- [Aim of the exercise]
Of the records that follow, copy only the lines from the line containing "depth, bevelEnabled: false" to the line containing "for (const [x0, x1, z0, z1]", both included, exactly as written.

· · · ·

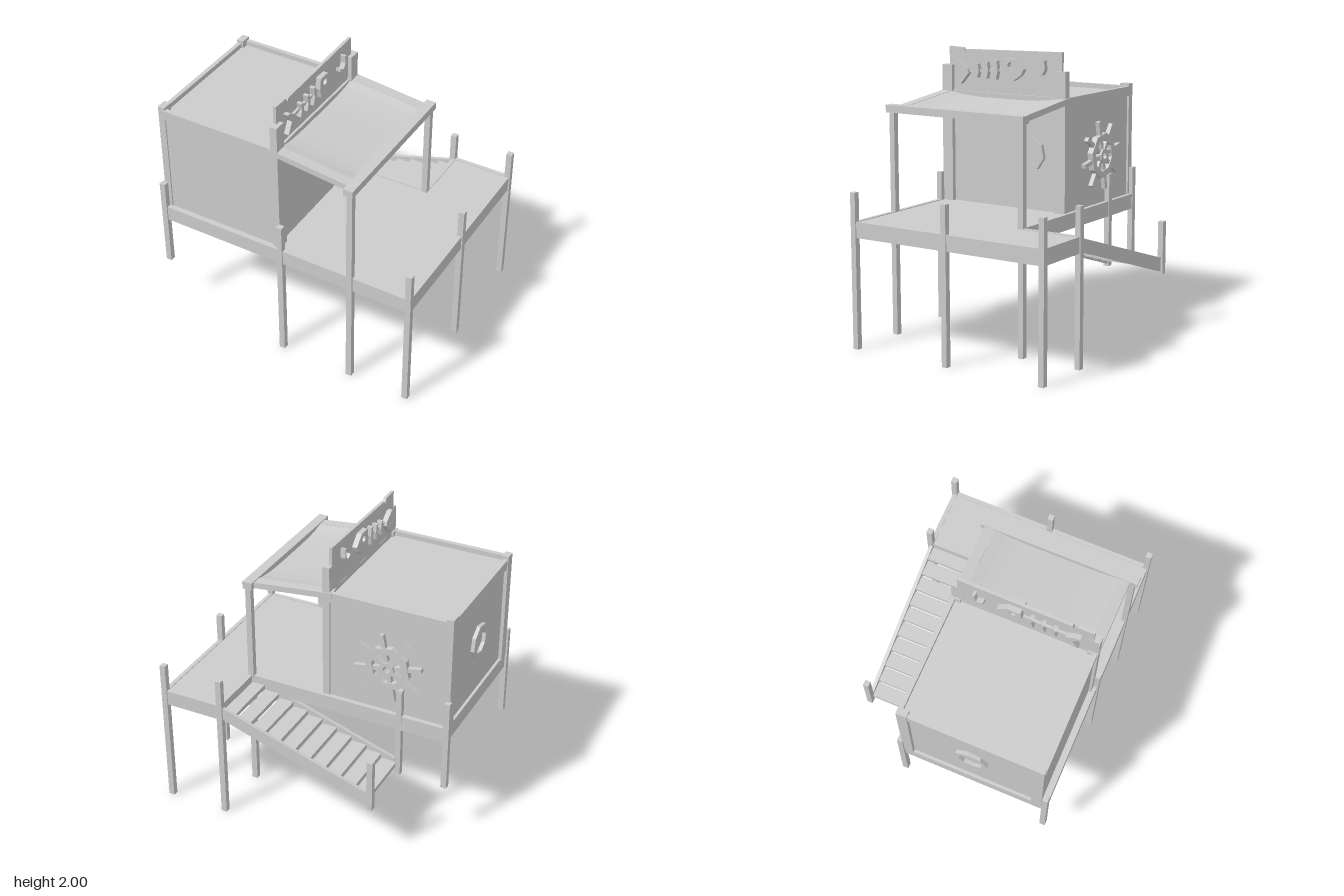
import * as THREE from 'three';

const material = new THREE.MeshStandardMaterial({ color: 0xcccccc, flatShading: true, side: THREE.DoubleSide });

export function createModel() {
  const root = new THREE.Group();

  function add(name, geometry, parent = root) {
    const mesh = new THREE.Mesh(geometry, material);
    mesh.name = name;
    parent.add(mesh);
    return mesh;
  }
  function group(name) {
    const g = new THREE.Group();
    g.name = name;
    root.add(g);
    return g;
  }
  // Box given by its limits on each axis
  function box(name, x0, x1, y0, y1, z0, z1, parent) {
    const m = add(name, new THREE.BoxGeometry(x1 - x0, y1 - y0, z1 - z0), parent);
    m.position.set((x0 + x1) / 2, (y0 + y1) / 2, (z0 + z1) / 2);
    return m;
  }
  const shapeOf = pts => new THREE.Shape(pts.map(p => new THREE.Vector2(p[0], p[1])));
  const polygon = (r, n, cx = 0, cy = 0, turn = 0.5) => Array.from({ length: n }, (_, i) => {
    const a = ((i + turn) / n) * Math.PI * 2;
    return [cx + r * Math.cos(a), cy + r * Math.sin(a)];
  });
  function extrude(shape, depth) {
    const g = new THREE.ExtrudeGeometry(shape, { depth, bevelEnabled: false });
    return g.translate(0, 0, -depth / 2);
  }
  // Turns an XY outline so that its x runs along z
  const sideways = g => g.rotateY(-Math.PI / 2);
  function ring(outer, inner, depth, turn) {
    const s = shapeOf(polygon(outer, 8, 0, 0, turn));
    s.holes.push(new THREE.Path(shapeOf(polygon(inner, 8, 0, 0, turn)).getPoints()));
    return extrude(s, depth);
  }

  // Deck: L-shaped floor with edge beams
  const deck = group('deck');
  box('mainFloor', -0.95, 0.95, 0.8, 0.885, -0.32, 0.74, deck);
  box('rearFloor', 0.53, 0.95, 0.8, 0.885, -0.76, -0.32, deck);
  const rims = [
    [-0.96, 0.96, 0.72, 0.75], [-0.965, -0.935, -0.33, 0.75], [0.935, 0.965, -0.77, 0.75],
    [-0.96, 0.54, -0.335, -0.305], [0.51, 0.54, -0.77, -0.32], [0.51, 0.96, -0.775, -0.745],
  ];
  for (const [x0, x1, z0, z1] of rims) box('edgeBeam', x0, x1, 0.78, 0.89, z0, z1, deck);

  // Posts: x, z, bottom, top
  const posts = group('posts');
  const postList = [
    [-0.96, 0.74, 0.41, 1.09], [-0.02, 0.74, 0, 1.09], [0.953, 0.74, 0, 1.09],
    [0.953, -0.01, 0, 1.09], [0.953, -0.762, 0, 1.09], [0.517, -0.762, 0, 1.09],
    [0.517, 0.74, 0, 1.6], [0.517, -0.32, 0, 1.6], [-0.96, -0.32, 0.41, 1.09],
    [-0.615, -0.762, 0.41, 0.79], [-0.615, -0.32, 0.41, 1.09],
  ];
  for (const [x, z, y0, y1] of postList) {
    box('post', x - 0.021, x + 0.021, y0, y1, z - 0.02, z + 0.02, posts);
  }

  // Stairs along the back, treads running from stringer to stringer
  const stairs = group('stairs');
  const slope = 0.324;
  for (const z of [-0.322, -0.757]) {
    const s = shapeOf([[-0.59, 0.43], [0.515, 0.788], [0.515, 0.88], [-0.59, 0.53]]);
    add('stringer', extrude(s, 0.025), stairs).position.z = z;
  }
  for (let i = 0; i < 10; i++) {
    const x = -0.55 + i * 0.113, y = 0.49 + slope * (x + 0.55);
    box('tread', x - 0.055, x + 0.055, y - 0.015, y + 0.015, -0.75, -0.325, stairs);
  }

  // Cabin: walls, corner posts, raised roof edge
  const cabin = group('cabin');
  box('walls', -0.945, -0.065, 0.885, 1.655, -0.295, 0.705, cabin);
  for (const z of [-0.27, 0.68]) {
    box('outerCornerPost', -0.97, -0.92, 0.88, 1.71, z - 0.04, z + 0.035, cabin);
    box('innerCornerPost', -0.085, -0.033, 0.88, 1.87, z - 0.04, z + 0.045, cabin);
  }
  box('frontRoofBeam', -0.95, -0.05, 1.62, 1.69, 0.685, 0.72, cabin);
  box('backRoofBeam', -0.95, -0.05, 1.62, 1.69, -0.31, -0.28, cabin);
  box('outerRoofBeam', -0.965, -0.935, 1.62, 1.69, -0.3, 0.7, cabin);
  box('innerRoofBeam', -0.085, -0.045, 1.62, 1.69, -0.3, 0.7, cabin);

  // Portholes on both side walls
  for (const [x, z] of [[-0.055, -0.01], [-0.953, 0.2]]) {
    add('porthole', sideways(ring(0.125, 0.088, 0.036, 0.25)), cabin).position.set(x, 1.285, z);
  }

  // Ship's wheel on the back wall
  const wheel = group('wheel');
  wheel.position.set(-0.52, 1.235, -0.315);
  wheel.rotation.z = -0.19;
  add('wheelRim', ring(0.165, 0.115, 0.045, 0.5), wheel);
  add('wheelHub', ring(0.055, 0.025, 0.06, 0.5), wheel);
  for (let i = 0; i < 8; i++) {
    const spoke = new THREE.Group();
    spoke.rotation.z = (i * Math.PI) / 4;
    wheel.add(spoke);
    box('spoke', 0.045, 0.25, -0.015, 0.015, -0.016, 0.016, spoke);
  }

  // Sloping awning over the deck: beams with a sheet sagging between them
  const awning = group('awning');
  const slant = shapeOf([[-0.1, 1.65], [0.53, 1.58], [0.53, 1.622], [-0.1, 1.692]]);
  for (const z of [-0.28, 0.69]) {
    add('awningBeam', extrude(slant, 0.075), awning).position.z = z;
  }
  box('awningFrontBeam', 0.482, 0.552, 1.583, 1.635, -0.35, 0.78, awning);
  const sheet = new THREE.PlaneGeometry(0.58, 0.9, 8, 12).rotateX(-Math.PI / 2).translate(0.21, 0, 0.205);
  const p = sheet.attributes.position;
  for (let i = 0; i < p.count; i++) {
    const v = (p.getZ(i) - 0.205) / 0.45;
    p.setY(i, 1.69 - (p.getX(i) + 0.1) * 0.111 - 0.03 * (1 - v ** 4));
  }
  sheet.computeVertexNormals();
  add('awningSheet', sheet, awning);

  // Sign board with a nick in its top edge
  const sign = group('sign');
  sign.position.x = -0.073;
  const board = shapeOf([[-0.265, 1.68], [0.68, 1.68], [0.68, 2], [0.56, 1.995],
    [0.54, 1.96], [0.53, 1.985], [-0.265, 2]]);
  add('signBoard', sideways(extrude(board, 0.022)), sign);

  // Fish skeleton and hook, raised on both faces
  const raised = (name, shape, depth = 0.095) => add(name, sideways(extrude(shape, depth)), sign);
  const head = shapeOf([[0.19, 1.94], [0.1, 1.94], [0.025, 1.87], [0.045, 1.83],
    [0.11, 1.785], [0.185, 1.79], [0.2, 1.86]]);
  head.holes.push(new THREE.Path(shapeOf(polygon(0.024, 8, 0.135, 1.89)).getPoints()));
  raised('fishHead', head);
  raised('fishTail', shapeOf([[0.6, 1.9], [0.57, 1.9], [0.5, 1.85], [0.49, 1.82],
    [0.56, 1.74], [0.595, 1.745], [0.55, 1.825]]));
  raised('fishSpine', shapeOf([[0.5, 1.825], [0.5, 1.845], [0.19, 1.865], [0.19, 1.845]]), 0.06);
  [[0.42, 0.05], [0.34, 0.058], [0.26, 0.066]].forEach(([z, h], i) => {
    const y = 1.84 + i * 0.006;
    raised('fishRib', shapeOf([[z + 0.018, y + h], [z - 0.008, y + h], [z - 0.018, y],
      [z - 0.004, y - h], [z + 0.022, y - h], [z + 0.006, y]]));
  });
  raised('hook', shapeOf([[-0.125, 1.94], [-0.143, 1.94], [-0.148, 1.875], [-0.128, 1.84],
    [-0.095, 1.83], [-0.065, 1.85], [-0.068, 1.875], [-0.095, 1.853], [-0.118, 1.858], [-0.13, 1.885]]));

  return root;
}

· · · ·

- [Answer to this exercise]
    const g = new THREE.ExtrudeGeometry(shape, { depth, bevelEnabled: false });
    return g.translate(0, 0, -depth / 2);
  }
  // Turns an XY outline so that its x runs along z
  const sideways = g => g.rotateY(-Math.PI / 2);
  function ring(outer, inner, depth, turn) {
    const s = shapeOf(polygon(outer, 8, 0, 0, turn));
    s.holes.push(new THREE.Path(shapeOf(polygon(inner, 8, 0, 0, turn)).getPoints()));
    return extrude(s, depth);
  }

  // Deck: L-shaped floor with edge beams
  const deck = group('deck');
  box('mainFloor', -0.95, 0.95, 0.8, 0.885, -0.32, 0.74, deck);
  box('rearFloor', 0.53, 0.95, 0.8, 0.885, -0.76, -0.32, deck);
  const rims = [
    [-0.96, 0.96, 0.72, 0.75], [-0.965, -0.935, -0.33, 0.75], [0.935, 0.965, -0.77, 0.75],
    [-0.96, 0.54, -0.335, -0.305], [0.51, 0.54, -0.77, -0.32], [0.51, 0.96, -0.775, -0.745],
  ];
  for (const [x0, x1, z0, z1] of rims) box('edgeBeam', x0, x1, 0.78, 0.89, z0, z1, deck);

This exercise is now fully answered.